[[ Source data open ]]

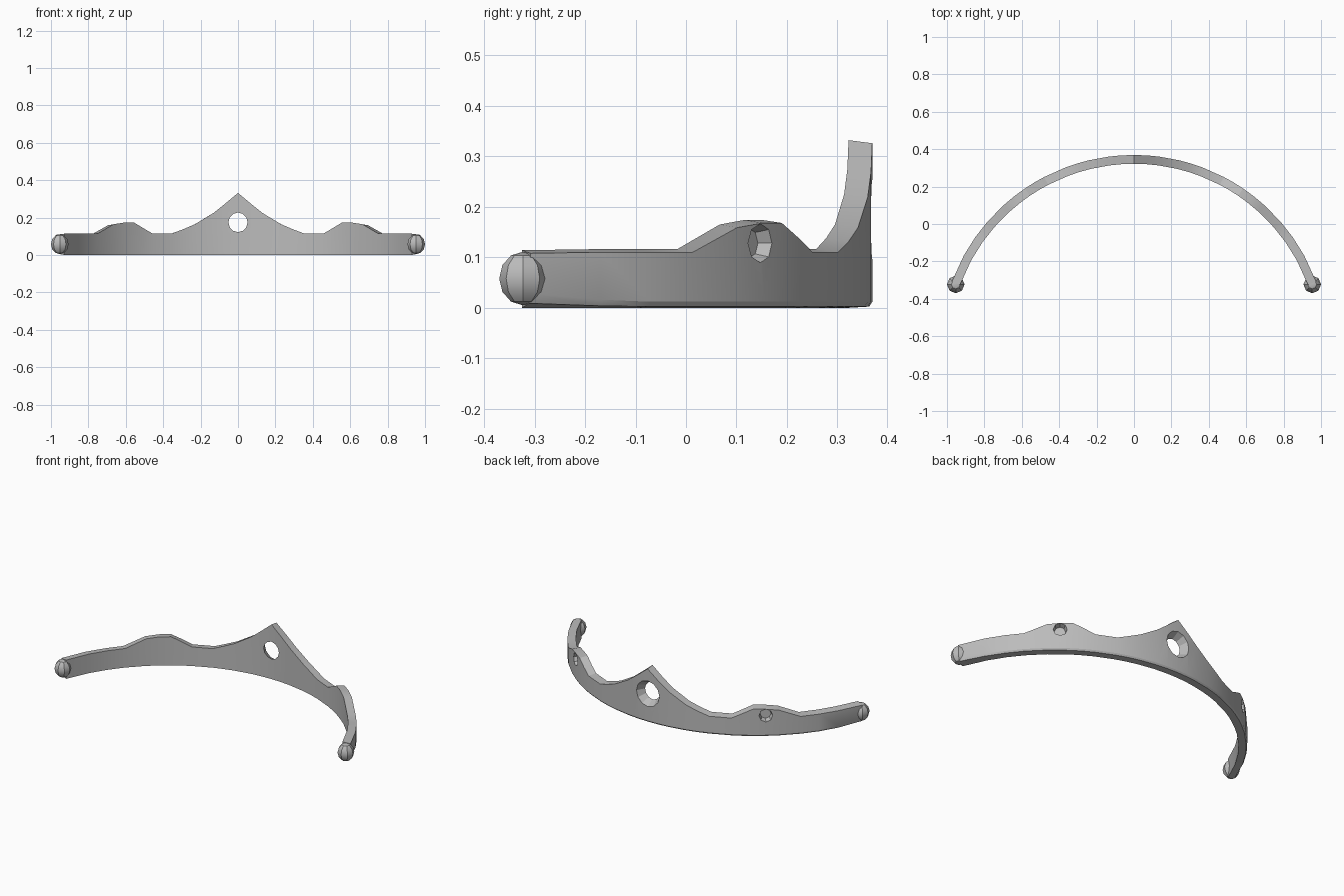
import bpy, bmesh, math
from mathutils import Vector, Matrix

cube = bpy.data.objects.get("Cube")
if cube:
    bpy.data.objects.remove(cube)

metal = bpy.data.materials.new("grey metal")
metal.use_nodes = True
GREY = (0.5, 0.5, 0.5, 1)
metal.diffuse_color = GREY
metal.node_tree.nodes["Principled BSDF"].inputs["Base Color"].default_value = GREY

ARC_Y = -0.67            # centre of the band's arc
INNER, OUTER = 0.992, 1.039
MID = (INNER + OUTER) / 2


def make_object(name, bm):
    bmesh.ops.recalc_face_normals(bm, faces=bm.faces)
    mesh = bpy.data.meshes.new(name)
    bm.to_mesh(mesh)
    bm.free()
    obj = bpy.data.objects.new(name, mesh)
    bpy.context.collection.objects.link(obj)
    mesh.materials.append(metal)
    return obj


def activate(obj):
    bpy.ops.object.select_all(action='DESELECT')
    obj.select_set(True)
    bpy.context.view_layer.objects.active = obj


def smooth(obj, angle):
    activate(obj)
    bpy.ops.object.shade_smooth_by_angle(angle=math.radians(angle))


def on_arc(radius, angle, z):
    return Vector((radius * math.sin(angle), ARC_Y + radius * math.cos(angle), z))


# Band: top outline as (distance from the middle, height), mirrored
half = [(0, 0.332), (0.07, 0.275), (0.134, 0.225), (0.235, 0.165), (0.3, 0.138),
        (0.36, 0.116), (0.47, 0.116), (0.52, 0.145), (0.57, 0.174), (0.62, 0.174),
        (0.68, 0.165), (0.765, 0.116), (0.83, 0.116), (0.89, 0.116), (0.952, 0.114)]
outline = [(-x, z) for x, z in half[:0:-1]] + half

bm = bmesh.new()
rings = []
for x, top in outline:
    a = math.asin(x / MID)
    lift = 0.006 + 0.016 * max(0, (abs(x) - 0.87) / 0.08)
    corners = [(INNER, 0), (OUTER - 0.006, lift * 0.4), (OUTER, lift + 0.006),
               (OUTER, top - 0.006), (INNER, top)]
    rings.append([bm.verts.new(on_arc(r, a, z)) for r, z in corners])
for a, b in zip(rings, rings[1:]):
    for i in range(len(a)):
        j = (i + 1) % len(a)
        bm.faces.new((a[i], a[j], b[j], b[i]))
bm.faces.new(rings[0])
bm.faces.new(rings[-1])
band = make_object("tiara_band", bm)


# Holes: a flared one through the peak and blind sockets in the side crests
def cut_hole(name, angle, z, r_in, r_out, radius, depth, sides):
    bm = bmesh.new()
    place = (Matrix.Translation(on_arc(radius, angle, z))
             @ Matrix.Rotation(-angle, 4, 'Z') @ Matrix.Rotation(-math.pi / 2, 4, 'X'))
    bmesh.ops.create_cone(bm, cap_ends=True, segments=sides, radius1=r_in,
                          radius2=r_out, depth=depth, matrix=place)
    cutter = make_object(name, bm)
    cutter.hide_render = True
    mod = band.modifiers.new(name, 'BOOLEAN')
    mod.operation, mod.solver, mod.object = 'DIFFERENCE', 'EXACT', cutter
    activate(band)
    bpy.ops.object.modifier_apply(modifier=mod.name)
    bpy.data.objects.remove(cutter)


cut_hole("peak_cutter", 0, 0.175, 0.046, 0.085, MID, 0.07, 12)
for side in (-1, 1):
    cut_hole("socket_cutter", side * 0.665, 0.128, 0.03, 0.047, OUTER, 0.06, 8)
smooth(band, 25)

# Faceted knobs on both ends
for side, label in ((-1, "right"), (1, "left")):
    bm = bmesh.new()
    bmesh.ops.create_uvsphere(bm, u_segments=8, v_segments=6, radius=1)
    bmesh.ops.scale(bm, vec=(0.047, 0.047, 0.053), verts=bm.verts)
    bmesh.ops.translate(bm, vec=(side * 0.953, -0.323, 0.058), verts=bm.verts)
    smooth(make_object(label + "_end_knob", bm), 30)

[[ Source data closed ]]

Write down only the closing run of lines: the one containing "radius2=r_out, depth=depth, matrix=place)" and every line after it to the end of the entries, exactly.

                          radius2=r_out, depth=depth, matrix=place)
    cutter = make_object(name, bm)
    cutter.hide_render = True
    mod = band.modifiers.new(name, 'BOOLEAN')
    mod.operation, mod.solver, mod.object = 'DIFFERENCE', 'EXACT', cutter
    activate(band)
    bpy.ops.object.modifier_apply(modifier=mod.name)
    bpy.data.objects.remove(cutter)


cut_hole("peak_cutter", 0, 0.175, 0.046, 0.085, MID, 0.07, 12)
for side in (-1, 1):
    cut_hole("socket_cutter", side * 0.665, 0.128, 0.03, 0.047, OUTER, 0.06, 8)
smooth(band, 25)

# Faceted knobs on both ends
for side, label in ((-1, "right"), (1, "left")):
    bm = bmesh.new()
    bmesh.ops.create_uvsphere(bm, u_segments=8, v_segments=6, radius=1)
    bmesh.ops.scale(bm, vec=(0.047, 0.047, 0.053), verts=bm.verts)
    bmesh.ops.translate(bm, vec=(side * 0.953, -0.323, 0.058), verts=bm.verts)
    smooth(make_object(label + "_end_knob", bm), 30)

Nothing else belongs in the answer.